Mary and Joseph found their son involved in a discussion with the religious teachers of the temple. Luke seems to portray Jesus as learned as one of the religious wise men of the day. But at the same time, he is an irresponsible member of his family and been the cause of great stress, and perhaps even imperiled their return to Jerusalem. His response to Mary and Joseph added to his poor behavior. The form of verb that is used in “don’t you know” is plural, indicating he is addressing both Mary and Joseph. While the text does not include Jesus’ recognition of his lack of responsibility, or an apology to Mary and Joseph, it does conclude by stating that Jesus returned with them and remained obedient to them, again plural. In the last verse of the text, Luke states that Jesus advanced in age, wisdom, and favor before God and men.

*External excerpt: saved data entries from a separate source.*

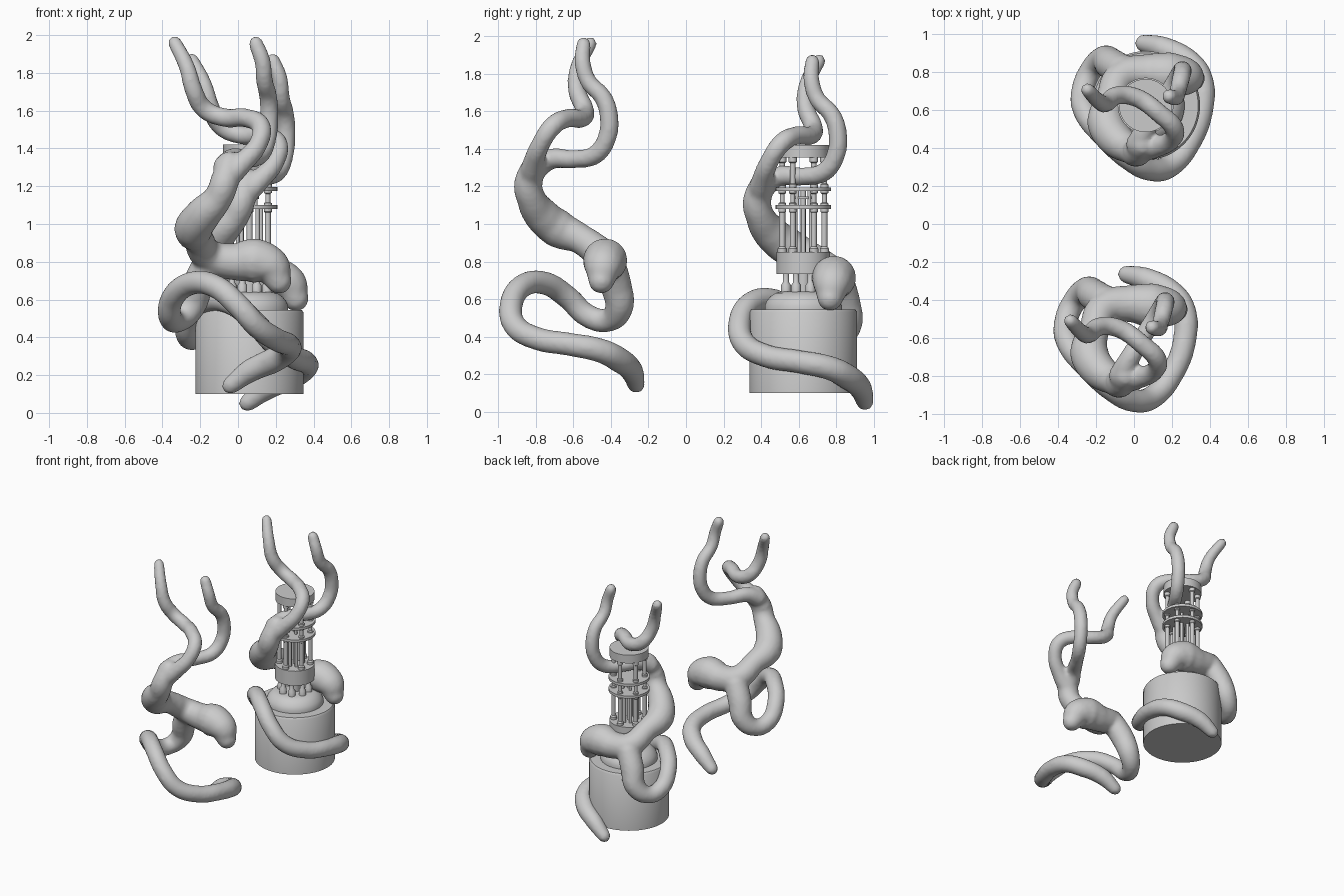
import bpy
import math
from mathutils import Vector

if "Cube" in bpy.data.objects:
    bpy.data.objects.remove(bpy.data.objects["Cube"])

grey = bpy.data.materials.new("plain grey")
grey.diffuse_color = (0.6, 0.6, 0.6, 1)
grey.use_nodes = True
grey.node_tree.nodes["Principled BSDF"].inputs["Base Color"].default_value = grey.diffuse_color


def finish(obj, name, angle=35):
    obj.name = name
    obj.data.materials.clear()
    obj.data.materials.append(grey)
    bpy.ops.object.select_all(action='DESELECT')
    obj.select_set(True)
    bpy.context.view_layer.objects.active = obj
    bpy.ops.object.shade_smooth_by_angle(angle=math.radians(angle))
    return obj


# ---------- winding branches: tubes of varying radius, fused into one skin ----------
def rounded(points):
    """Add a rounded nose to both ends of a list of (x, y, z, radius)."""
    def nose(end, before):
        p, r = Vector(end[:3]), end[3]
        d = (p - Vector(before[:3])).normalized()
        return [(*(p + d * r * k), r * f) for k, f in ((0.5, 0.84), (0.85, 0.5), (0.98, 0.1))]
    return nose(points[0], points[1])[::-1] + points + nose(points[-1], points[-2])


body = [(0.215, -0.45, 0.70, 0.072), (0.175, -0.44, 0.77, 0.105), (0.09, -0.43, 0.805, 0.12),
        (-0.02, -0.42, 0.80, 0.098), (-0.15, -0.44, 0.83, 0.088), (-0.21, -0.56, 0.92, 0.08),
        (-0.235, -0.68, 0.975, 0.103), (-0.185, -0.77, 1.05, 0.095), (-0.105, -0.825, 1.14, 0.077),
        (-0.075, -0.84, 1.21, 0.076), (-0.045, -0.80, 1.32, 0.068)]
tail = [(-0.15, -0.41, 0.80, 0.085), (-0.21, -0.375, 0.68, 0.085), (-0.25, -0.355, 0.56, 0.076),
        (-0.315, -0.41, 0.49, 0.063), (-0.36, -0.52, 0.51, 0.062), (-0.345, -0.63, 0.61, 0.062),
        (-0.25, -0.75, 0.685, 0.062), (-0.12, -0.87, 0.67, 0.062), (0.0, -0.93, 0.57, 0.062),
        (0.10, -0.91, 0.46, 0.062), (0.20, -0.79, 0.39, 0.062), (0.265, -0.62, 0.36, 0.062),
        (0.26, -0.45, 0.325, 0.065), (0.19, -0.36, 0.28, 0.068), (0.06, -0.29, 0.22, 0.062),
        (-0.04, -0.265, 0.145, 0.047)]
left_arm = [(-0.08, -0.83, 1.23, 0.07), (0.03, -0.81, 1.33, 0.056), (0.11, -0.77, 1.43, 0.05),
            (0.12, -0.71, 1.52, 0.052), (0.05, -0.64, 1.56, 0.05), (-0.08, -0.55, 1.565, 0.05),
            (-0.18, -0.54, 1.61, 0.05), (-0.235, -0.58, 1.71, 0.048), (-0.27, -0.575, 1.83, 0.043),
            (-0.335, -0.51, 1.96, 0.037)]
right_arm = [(-0.07, -0.80, 1.30, 0.065), (-0.03, -0.72, 1.345, 0.055), (0.05, -0.59, 1.345, 0.048),
             (0.12, -0.48, 1.37, 0.05), (0.155, -0.42, 1.46, 0.05), (0.165, -0.41, 1.57, 0.05),
             (0.16, -0.44, 1.67, 0.048), (0.14, -0.52, 1.76, 0.045), (0.13, -0.55, 1.86, 0.043),
             (0.095, -0.545, 1.955, 0.04)]

curve = bpy.data.curves.new("branches", 'CURVE')
curve.dimensions = '3D'
curve.bevel_depth = 1.0
curve.bevel_resolution = 6
curve.resolution_u = 8
curve.use_fill_caps = True
for path in (body, tail, left_arm, right_arm):
    pts = rounded(path)
    spline = curve.splines.new('BEZIER')
    spline.bezier_points.add(len(pts) - 1)
    for bp, (x, y, z, r) in zip(spline.bezier_points, pts):
        bp.co = (x, y, z)
        bp.radius = r
        bp.handle_left_type = bp.handle_right_type = 'AUTO'

front = bpy.data.objects.new("front_branches", curve)
bpy.context.collection.objects.link(front)
bpy.ops.object.select_all(action='DESELECT')
front.select_set(True)
bpy.context.view_layer.objects.active = front
bpy.ops.object.convert(target='MESH')
front = bpy.context.object
fuse = front.modifiers.new("fuse", 'REMESH')
fuse.mode = 'VOXEL'
fuse.voxel_size = 0.014
fuse.use_smooth_shade = True
soften = front.modifiers.new("soften", 'SMOOTH')
soften.factor = 0.5
soften.iterations = 5
bpy.ops.object.modifier_apply(modifier=fuse.name)
bpy.ops.object.modifier_apply(modifier=soften.name)
finish(front, "front_branches", 80)

# Same branches again, wrapped round the pillar
back = front.copy()
back.name = "back_branches"
back.location = (0.09, 1.217, -0.092)
bpy.context.collection.objects.link(back)

# ---------- pillar ----------
CX, CY = 0.061, 0.624


def lathe(name, profile, x=0.0, y=0.0, sides=64):
    """Turn a list of (radius, z) about a vertical axis."""
    verts, faces = [], []
    for r, z in profile:
        for i in range(sides):
            a = 2 * math.pi * i / sides
            verts.append((CX + x + r * math.cos(a), CY + y + r * math.sin(a), z))
    for k in range(len(profile) - 1):
        for i in range(sides):
            j = (i + 1) % sides
            faces.append((k * sides + i, k * sides + j, (k + 1) * sides + j, (k + 1) * sides + i))
    faces.append(tuple(reversed(range(sides))))
    faces.append(tuple(range(len(verts) - sides, len(verts))))
    mesh = bpy.data.meshes.new(name)
    mesh.from_pydata(verts, [], faces)
    obj = bpy.data.objects.new(name, mesh)
    bpy.context.collection.objects.link(obj)
    return finish(obj, name)


def disc(name, r, z0, z1, x=0.0, y=0.0, sides=48):
    return lathe(name, [(r, z0), (r, z1)], x, y, sides)


def around(count, radius, offset=0.0):
    for i in range(count):
        a = 2 * math.pi * i / count + offset
        yield radius * math.cos(a), radius * math.sin(a)


# Drum and domed lid
lathe("base_drum", [(0.287, 0.1), (0.287, 0.53), (0.277, 0.545)])
lathe("base_dome", [(0.205, 0.54), (0.205, 0.565), (0.195, 0.59), (0.175, 0.615),
                    (0.15, 0.632), (0.12, 0.64)])

# Collar, thin rings and top cap
disc("collar", 0.142, 0.735, 0.85)
disc("lower_ring", 0.147, 1.08, 1.1)
disc("upper_ring", 0.147, 1.175, 1.195)
disc("top_cap", 0.14, 1.355, 1.42)

# Short feet under the collar
for x, y in around(8, 0.1, math.pi / 8):
    lathe("collar_foot", [(0.026, 0.625), (0.026, 0.675), (0.016, 0.69), (0.016, 0.74)], x, y, 16)
disc("foot_core", 0.04, 0.63, 0.74, sides=24)

# Six outer columns with end sleeves
for x, y in around(6, 0.112, math.pi / 2):
    lathe("outer_column", [(0.024, 0.85), (0.024, 0.87), (0.016, 0.88), (0.016, 1.06), (0.021, 1.065),
                           (0.021, 1.11), (0.013, 1.115), (0.013, 1.16), (0.021, 1.165),
                           (0.021, 1.21), (0.015, 1.215), (0.015, 1.325), (0.022, 1.33),
                           (0.022, 1.356)], x, y, 16)

# Inner bundle of thin rods and short spacers
for x, y in around(8, 0.06):
    disc("inner_rod", 0.012, 0.85, 1.09, x, y, 12)
for x, y in around(4, 0.045, math.pi / 4):
    disc("inner_spacer", 0.01, 1.09, 1.18, x, y, 12)
disc("centre_rod", 0.014, 0.85, 1.18, sides=16)
disc("spacer_plate", 0.05, 1.132, 1.145, sides=24)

The gospel text itself several times treats both Mary and Joseph as the parents of Jesus. Throughout the text Luke refers to the parents of Jesus. When they find Jesus in the temple, Mary confronts Jesus, “Son, why have you done this to us? Your father and I …” Jesus responds that he was in his Father’s house. But Luke here treats both Mary and Joseph as equally the parents of Jesus.
By including what might be looked upon as a humiliating story about Jesus’ shameful lack of consideration to his parents, Luke is making a theological statement about who Jesus’ true Father is. In responding to his parent’s concern about his absence from their caravan, he tells them he has been in his Father’s house. Jesus is not only living between the worlds of men and women of his day, but he is also living between the world of his father Joseph’s house and that of his Heavenly Father. Just as Jesus has not fully made the transition to being a responsible adult of his day, neither has he completely made the transition to God as his Father at this point in the gospel. Therefore, he returns to Nazareth, and in doing so he advances before God and men.
1. What do you remember about your transition from adolescence into the adult world?
2. Have you ever been with a parent or parents when they discover a missing child?
3. The gospel text states that Jesus stayed behind in the temple, discussing with the teachers while his parents and relatives gathered and began the journey for home. Imagine these events, and focus on Jesus without the usual familiar family and neighbors, engaged in conversation with the adult teachers of the temple, for perhaps two or three days. How do you imagine the unfolding of this situation?
4. When you hear Jesus respond to his parent’s concern for him, “Why were you looking for me? Did you not know that I must be in my Father’s house,” what feelings and thoughts are most present to you?
5. Can you take some time now to talk with God about the image of Jesus that Luke presents here, your own experience of becoming an adult, or your struggle now to live both in your real world and in the world of God?